New Book Chronicle
Hummler, Madeleine, Antiquity
Invitation to the voyage
One of the fleeting pleasures of being Reviews Editor at Antiquity is opening parcels. Publishers daily send exciting dispatches from the four corners of the world, and too few books, albeit a respectable proportion, make it into the reviews section. The opportunity, and distraction, of reading out of pure curiosity is always present. In this chronicle I propose to take fellow readers and procrastinators on an express transcontinental tour from the luxe, calme et volupte of a deep armchair.
... in western and central Asia
THOMAS E. LEVY. Journey to the Copper Age: archaeology in the Holy Land. 112 pages, over 100 colour illustrations. 2007. San Diego (CA): San Diego Museum of Man; 978-0-9378-0883-2 paperback.
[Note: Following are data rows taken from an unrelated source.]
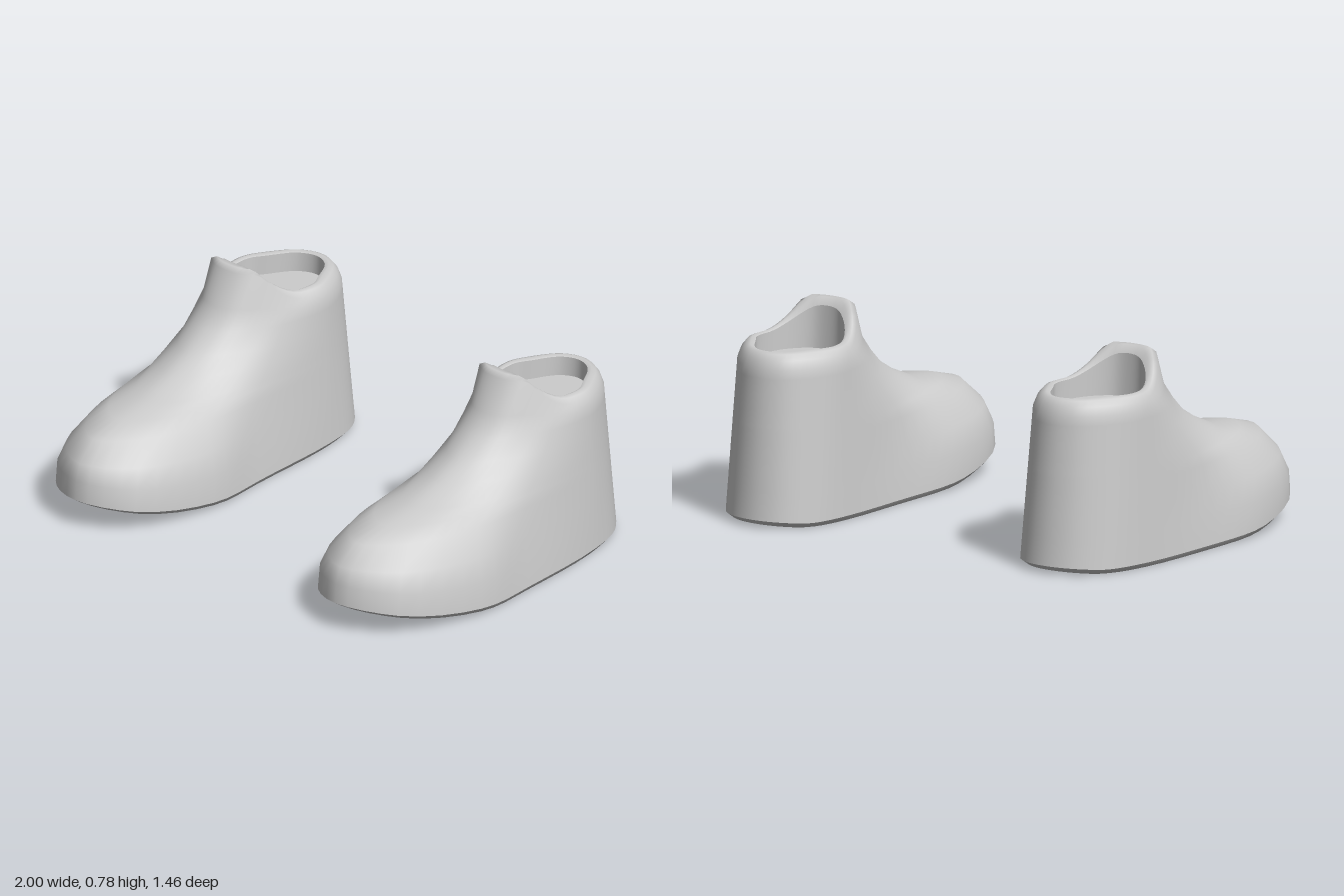
import * as THREE from 'three';

const SEG = 56; // points around each ring
const grey = new THREE.MeshStandardMaterial({ color: 0xcccccc });
grey.name = 'light grey';

// Underside height: flat in the middle, curling up at toe and heel
function soleHeight(z) {
  const toe = Math.max(0, z + 0.05) / 0.78;
  const heel = Math.max(0, -z - 0.62) / 0.11;
  return 0.1 * toe * toe + 0.012 * heel;
}

// Ring: height, front lift, front z, three pairs of half width and z, heel half width, back z
// The heel narrows and leans forward steadily, so the walls only list the forefoot
const wall = (y, ...forefoot) => [y, Math.max(0, y - 0.57), ...forefoot, 0.25 - 0.042 * y, -0.732 + 0.09 * y];
const wallRings = [
  wall(0.02, 0.73, 0.205, 0.61, 0.308, 0.27, 0.283, -0.02),
  wall(0.13, 0.725, 0.205, 0.6, 0.303, 0.26, 0.272, -0.02),
  wall(0.225, 0.705, 0.185, 0.57, 0.276, 0.25, 0.255, -0.03),
  wall(0.325, 0.625, 0.145, 0.49, 0.225, 0.2, 0.24, -0.05),
  wall(0.367, 0.49, 0.115, 0.4, 0.19, 0.17, 0.23, -0.07),
  wall(0.388, 0.33, 0.1, 0.27, 0.175, 0.11, 0.225, -0.09),
  wall(0.445, 0.19, 0.09, 0.14, 0.165, 0.02, 0.217, -0.14),
  wall(0.5, 0.09, 0.08, 0.05, 0.155, -0.06, 0.208, -0.19),
  wall(0.57, 0, 0.08, -0.03, 0.15, -0.12, 0.2, -0.23),
  wall(0.605, -0.07, 0.075, -0.09, 0.145, -0.17, 0.197, -0.27),
];
const collar = [0.64, 0.13, -0.128, 0.07, -0.142, 0.14, -0.205, 0.192, -0.31, 0.213, -0.665];
const opening = [0.662, 0.11, -0.195, 0.06, -0.205, 0.115, -0.25, 0.155, -0.325, 0.165, -0.62];

// Rolled rim: blend from the collar to the opening over a small arch
const rimRings = [0, 0.35, 0.7, 1].map((t) => {
  const ring = collar.map((v, i) => THREE.MathUtils.lerp(v, opening[i], t));
  ring[0] += 0.015 * Math.sin(Math.PI * t);
  return ring;
});
const upperRings = [...wallRings, ...rimRings];

// Symmetric closed outline, skewed a little towards the inside at both ends
function ringPoints([y, lift, front, aw, az, bw, bz, cw, cz, heel, back], side, inset = 1) {
  const half = [
    [aw, az], [bw, bz], [cw, cz],
    [heel, -0.43], [heel * 0.8, back + 0.125], [heel * 0.44, back + 0.03],
  ];
  const outline = [[0, front], ...half, [0, back], ...half.map(([x, z]) => [-x, z]).reverse()];
  const curve = new THREE.CatmullRomCurve3(outline.map(([x, z]) => new THREE.Vector3(x, 0, z)), true);
  return Array.from({ length: SEG }, (_, i) => {
    const p = curve.getPoint(i / SEG);
    p.x *= inset;
    p.z *= inset;
    const rise = THREE.MathUtils.clamp((p.z + 0.36) / 0.18, 0, 1);
    p.y = y + lift * rise * rise + soleHeight(p.z) * Math.max(0, 1 - y / 0.35);
    p.x += side * (0.69 - 0.045 * p.z * p.z);
    return p;
  });
}

// Skin a stack of rings, optionally closing the first (facing down) or last (facing up)
function skin(name, rings, cap) {
  const index = [];
  for (let k = 0; k < rings.length - 1; k++) {
    for (let i = 0; i < SEG; i++) {
      const j = (i + 1) % SEG, lo = k * SEG, hi = lo + SEG;
      index.push(lo + i, lo + j, hi + j, lo + i, hi + j, hi + i);
    }
  }
  if (cap) {
    const o = cap === 'top' ? (rings.length - 1) * SEG : 0;
    for (let i = 0; i < SEG / 2; i++) {
      const p = o + i, q = p + 1, r = o + SEG - i - 1, s = o + ((SEG - i) % SEG);
      if (cap === 'top') index.push(p, q, r, p, r, s);
      else index.push(p, r, q, p, s, r);
    }
  }
  const geometry = new THREE.BufferGeometry().setFromPoints(rings.flat());
  geometry.setIndex(index);
  geometry.computeVertexNormals();
  const mesh = new THREE.Mesh(geometry, grey);
  mesh.name = name;
  return mesh;
}

function createShoe(side) {
  const shoe = new THREE.Group();
  shoe.name = side > 0 ? 'leftShoe' : 'rightShoe';
  const upper = upperRings.map((ring) => ringPoints(ring, side));
  const floor = ringPoints([0.585, 0, ...opening.slice(2)], side);
  // Gently rounded sole under the upper
  const soleInset = ringPoints([0, ...wallRings[0].slice(1)], side, 0.95);
  shoe.add(
    skin('upper', upper),
    skin('lining', [floor, upper[upper.length - 1]].reverse()),
    skin('insole', [floor], 'top'),
    skin('sole', [soleInset, upper[0]], 'bottom'),
  );
  return shoe;
}

export function createModel() {
  const model = new THREE.Group();
  model.name = 'pairOfShoes';
  model.add(createShoe(1), createShoe(-1));
  return model;
}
GAJUS SCHELTHEMA. Megalithic Jordan: an introduction and field guide (American Center of Oriental Research Occasional Publication 6). 142 pages, 85 b&w & colour illustrations. 2008. Amman, Jordan: American Center of Oriental Research; 978-99578543-3-1 paperback $35.
GEORGE MICHELL, MARIKA VICZIANY & TSUI YEN HU, photographs by JOHN GOLLINGS. Kashgar: oasis city on China's old Silk Road. 160 pages, numerous colour illustrations. 2008. London: Frances Lincoln; 978-0-7112-2913-6 hardback 25 [pounds sterling] & $50.
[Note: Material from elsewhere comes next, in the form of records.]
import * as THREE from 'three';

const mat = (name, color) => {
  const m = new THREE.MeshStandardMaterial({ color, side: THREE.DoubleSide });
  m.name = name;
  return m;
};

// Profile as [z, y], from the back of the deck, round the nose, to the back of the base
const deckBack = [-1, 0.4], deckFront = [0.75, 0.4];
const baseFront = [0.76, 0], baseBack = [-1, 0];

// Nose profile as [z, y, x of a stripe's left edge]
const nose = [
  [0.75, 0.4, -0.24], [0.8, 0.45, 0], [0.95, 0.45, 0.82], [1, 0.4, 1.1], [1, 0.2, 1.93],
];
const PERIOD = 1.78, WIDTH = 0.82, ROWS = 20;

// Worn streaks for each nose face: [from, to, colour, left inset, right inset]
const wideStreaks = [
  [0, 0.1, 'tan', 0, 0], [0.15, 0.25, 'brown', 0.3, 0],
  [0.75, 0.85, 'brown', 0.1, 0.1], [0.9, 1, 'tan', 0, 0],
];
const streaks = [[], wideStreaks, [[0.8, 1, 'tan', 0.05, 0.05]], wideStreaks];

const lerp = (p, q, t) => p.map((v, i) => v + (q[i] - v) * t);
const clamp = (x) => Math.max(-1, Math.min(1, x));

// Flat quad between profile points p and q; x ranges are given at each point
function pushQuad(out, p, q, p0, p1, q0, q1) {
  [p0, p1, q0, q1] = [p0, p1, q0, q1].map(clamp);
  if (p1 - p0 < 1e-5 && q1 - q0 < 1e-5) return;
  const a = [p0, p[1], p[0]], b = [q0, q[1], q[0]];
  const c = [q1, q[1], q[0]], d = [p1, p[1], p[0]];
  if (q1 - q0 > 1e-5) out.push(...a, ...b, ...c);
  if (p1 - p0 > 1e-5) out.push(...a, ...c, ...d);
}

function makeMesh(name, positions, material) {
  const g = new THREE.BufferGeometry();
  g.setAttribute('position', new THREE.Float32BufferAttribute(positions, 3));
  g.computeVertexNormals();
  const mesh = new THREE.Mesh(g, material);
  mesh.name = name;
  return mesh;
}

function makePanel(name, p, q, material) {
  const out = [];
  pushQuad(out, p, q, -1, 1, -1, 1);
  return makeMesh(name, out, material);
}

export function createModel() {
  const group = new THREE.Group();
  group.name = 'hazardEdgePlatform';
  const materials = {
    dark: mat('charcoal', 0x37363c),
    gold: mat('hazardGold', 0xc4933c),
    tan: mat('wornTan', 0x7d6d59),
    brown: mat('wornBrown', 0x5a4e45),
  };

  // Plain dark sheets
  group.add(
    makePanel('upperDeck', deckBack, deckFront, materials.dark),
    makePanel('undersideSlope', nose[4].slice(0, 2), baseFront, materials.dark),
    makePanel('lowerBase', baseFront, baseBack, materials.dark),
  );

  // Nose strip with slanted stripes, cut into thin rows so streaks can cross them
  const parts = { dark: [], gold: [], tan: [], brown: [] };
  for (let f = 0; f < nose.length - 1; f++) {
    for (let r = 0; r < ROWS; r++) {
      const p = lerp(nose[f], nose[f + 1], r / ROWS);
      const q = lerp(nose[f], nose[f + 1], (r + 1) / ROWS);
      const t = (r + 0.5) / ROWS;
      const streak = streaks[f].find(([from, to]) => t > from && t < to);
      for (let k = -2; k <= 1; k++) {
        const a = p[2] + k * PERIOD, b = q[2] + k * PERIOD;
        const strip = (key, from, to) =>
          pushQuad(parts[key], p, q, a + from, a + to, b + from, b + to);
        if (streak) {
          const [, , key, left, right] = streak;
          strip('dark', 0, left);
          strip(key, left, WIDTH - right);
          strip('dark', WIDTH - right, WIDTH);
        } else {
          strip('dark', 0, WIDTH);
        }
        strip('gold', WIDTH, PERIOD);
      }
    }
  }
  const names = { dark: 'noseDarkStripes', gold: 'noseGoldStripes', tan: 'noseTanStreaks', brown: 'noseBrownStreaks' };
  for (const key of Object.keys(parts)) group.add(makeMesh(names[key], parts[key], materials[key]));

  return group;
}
WILLIAM N. MORGAN. Earth architecture from ancient to modern, xx+ 186 pages, 175 b&w & colour illustrations. 2008. Gainesville (FL): University Press of Florida; 978-0-8130-3207-8 hardback $34.95.
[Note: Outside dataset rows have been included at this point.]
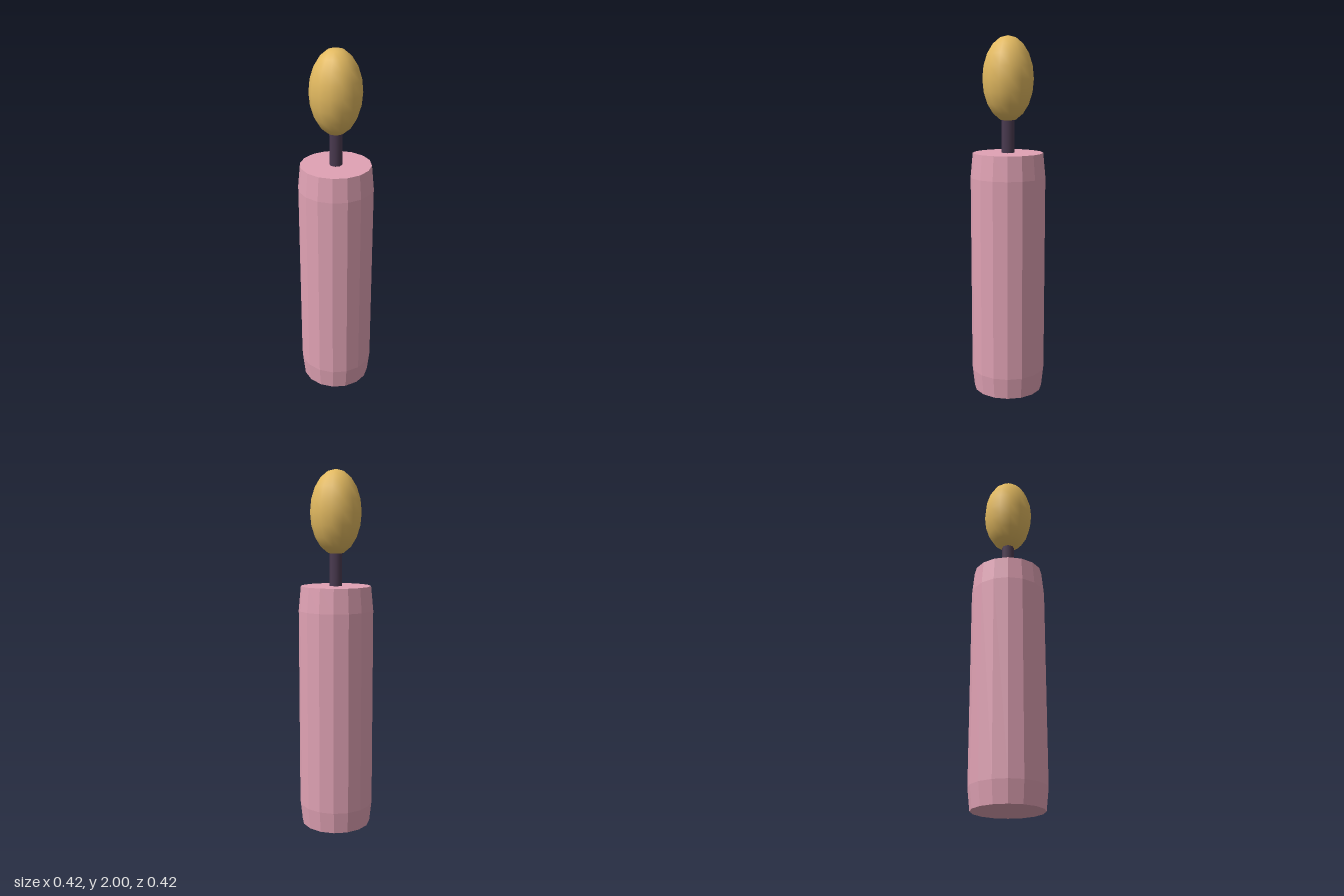
import * as THREE from 'three';

export function createModel() {
  const wax = new THREE.MeshStandardMaterial({ color: 0xe0a2b4 });
  wax.name = 'pink wax';
  const cord = new THREE.MeshStandardMaterial({ color: 0x4a3a50 });
  cord.name = 'dark wick';
  const fire = new THREE.MeshStandardMaterial({ color: 0xe2b960 });
  fire.name = 'golden flame';

  const candle = new THREE.Group();
  candle.name = 'candle';
  const add = (name, geometry, material, y = 0) => {
    const mesh = new THREE.Mesh(geometry, material);
    mesh.name = name;
    mesh.position.y = y;
    candle.add(mesh);
  };

  // Faceted wax body, narrowing slightly at both ends
  const profile = [[0, 0], [0.195, 0], [0.208, 0.12], [0.208, 1.235], [0.195, 1.37], [0, 1.37]]
    .map(([r, y]) => new THREE.Vector2(r, y));
  const body = new THREE.LatheGeometry(profile, 16).toNonIndexed();
  body.computeVertexNormals();
  add('waxBody', body, wax);

  // Wick, running from the wax into the flame
  add('wick', new THREE.CylinderGeometry(0.035, 0.035, 0.25, 8), cord, 1.465);

  // Smooth egg-shaped flame
  add('flame', new THREE.SphereGeometry(0.141, 14, 10).scale(1, 0.23 / 0.141, 1), fire, 1.77);

  return candle;
}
Where better to start than in the Levant, with a real expedition. Journey to the Copper Age has all the right ingredients: treasure, stunning landscape, adventures with donkeys, ethnoarchaeology and a big research question--the origins of metallurgy and attendant transformations in social structure, economic balance and ritual behaviour. The exhibition staged at the San Diego Museum of Man in California in 2007 (it closed in February 2008) and accompanying book are a resounding success. The book combines three elements: the discovery in 1961 by Psaach Bar Adon of over 400 beautifully crafted copper objects in the Cave of the Treasure on the western shore of the Dead Sea; Tom Levy's National Geographic Society-sponsored expedition of 1997 lasting 10 days with 10 donkeys travelling over a distance of 150km to understand the logistics of copper extraction in the Faynan district of Jordan and transport through the Negev desert to Shiqmin in Israel (the site of a long-term excavation project led by Levy); and an evaluation of the region from Pre-Pottery Neolithic to Iron Age times, but particularly the 'metal revolution' in the Copper Age (4500-3600 BC). The study established that the copper for prestige goods and tools was produced locally in the southern Dead Sea region, advanced knowledge on economic aspects such as the introduction of irrigation cultivation in the Beersheva valley by 4200 BC, and introduced along the way new techniques for ascertaining the position of vast underground storage areas at Shiqmin, through geophysical diffraction tomography. Add to this archaeological historiography--the 1960s Israeli army-supported expeditions to the Dead Sea caves and experimental archaeology by master craftsmen in South India to document the lost wax casting process and the social implications of copper technology, and you have a fantastic package, crammed into just a hundred pages. I would unreservedly recommend this short book as a model of communication.
Across the border in Jordan, the former Ambassador of the Netherlands, GAJUS SCHELTEMA, collected, during his four-year diplomatic stint in the kingdom between 2003 and 2007, as much information as he could locate on megalithic remains still extant in the region, mainly north-western Jordan. The resulting guidebook, Megalithic Jordan, produced by the American Center of Oriental Research in Amman is not only useful--it gives precise locations in a region where maps are difficult to obtain and contains an extensive bibliography--but a testimony to what curiosity and doggedness can achieve. …